# [Problem requirements]
Work through the data below and copy out every line where "objects" is found.

Saved data entries:
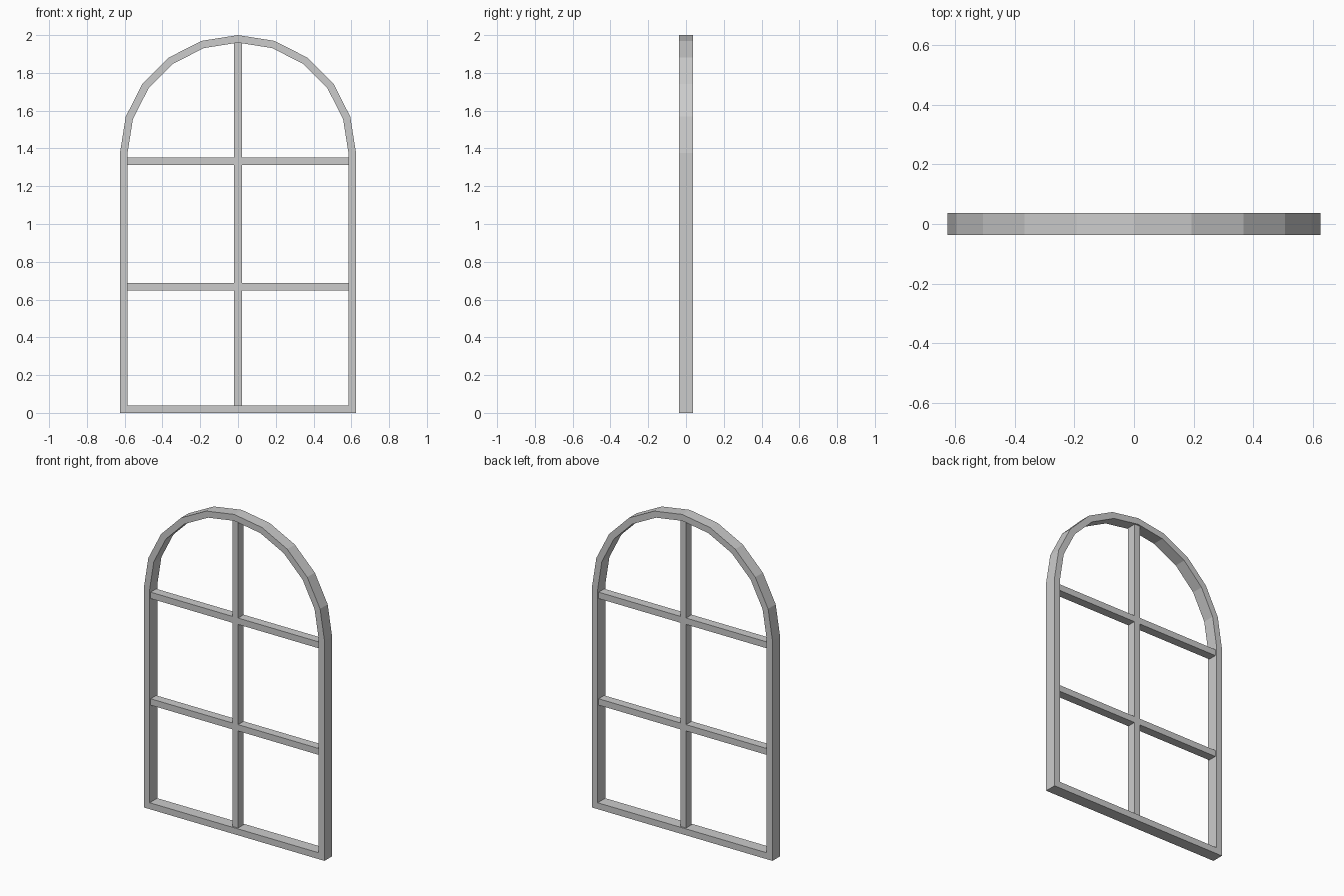
import bpy, bmesh, math

if "Cube" in bpy.data.objects:
    bpy.data.objects.remove(bpy.data.objects["Cube"])

RADIUS, SPRING, SEGMENTS = 0.625, 1.375, 10
WIDTH, FRAME_DEPTH, BAR_DEPTH = 0.04, 0.075, 0.055


def arch_outline(inset):
    """Bottom corners plus a faceted half-circle, inset from the outer edge."""
    r = RADIUS - inset
    points = [(-r, inset), (r, inset)]
    for i in range(SEGMENTS + 1):
        a = math.pi * i / SEGMENTS
        points.append((r * math.cos(a), SPRING + r * math.sin(a)))
    return points


def extruded_object(name, bm, depth):
    """Extrude the flat xz faces along y, centred on y = 0."""
    bmesh.ops.translate(bm, verts=bm.verts, vec=(0, -depth / 2, 0))
    result = bmesh.ops.extrude_face_region(bm, geom=bm.faces[:], use_keep_orig=True)
    moved = [v for v in result["geom"] if isinstance(v, bmesh.types.BMVert)]
    bmesh.ops.translate(bm, verts=moved, vec=(0, depth, 0))
    bmesh.ops.recalc_face_normals(bm, faces=bm.faces)
    mesh = bpy.data.meshes.new(name)
    bm.to_mesh(mesh)
    bm.free()
    obj = bpy.data.objects.new(name, mesh)
    bpy.context.collection.objects.link(obj)
    return obj


# Arched outer frame: a mitred ring between two outlines
bm = bmesh.new()
outer = [bm.verts.new((x, 0, z)) for x, z in arch_outline(0)]
inner = [bm.verts.new((x, 0, z)) for x, z in arch_outline(WIDTH)]
for i in range(len(outer)):
    j = (i + 1) % len(outer)
    bm.faces.new((outer[i], outer[j], inner[j], inner[i]))
extruded_object("arched_frame", bm, FRAME_DEPTH)

# Glazing bars: one upright and two crossbars joined flush as a lattice
h = WIDTH / 2
end = RADIUS - WIDTH + 0.003
xs = [-end, -h, h, end]
zs = [WIDTH - 0.003, 2 / 3 - h, 2 / 3 + h, 4 / 3 - h, 4 / 3 + h, 2 - WIDTH + 0.003]
bm = bmesh.new()
grid = [[bm.verts.new((x, 0, z)) for x in xs] for z in zs]
for row in range(len(zs) - 1):
    for col in range(len(xs) - 1):
        if col == 1 or row % 2 == 1:
            bm.faces.new((grid[row][col], grid[row][col + 1],
                          grid[row + 1][col + 1], grid[row + 1][col]))
bmesh.ops.delete(bm, geom=[v for v in bm.verts if not v.link_faces], context="VERTS")
extruded_object("glazing_bars", bm, BAR_DEPTH)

# [Answer to this exercise]
if "Cube" in bpy.data.objects:
    bpy.data.objects.remove(bpy.data.objects["Cube"])
    obj = bpy.data.objects.new(name, mesh)
    bpy.context.collection.objects.link(obj)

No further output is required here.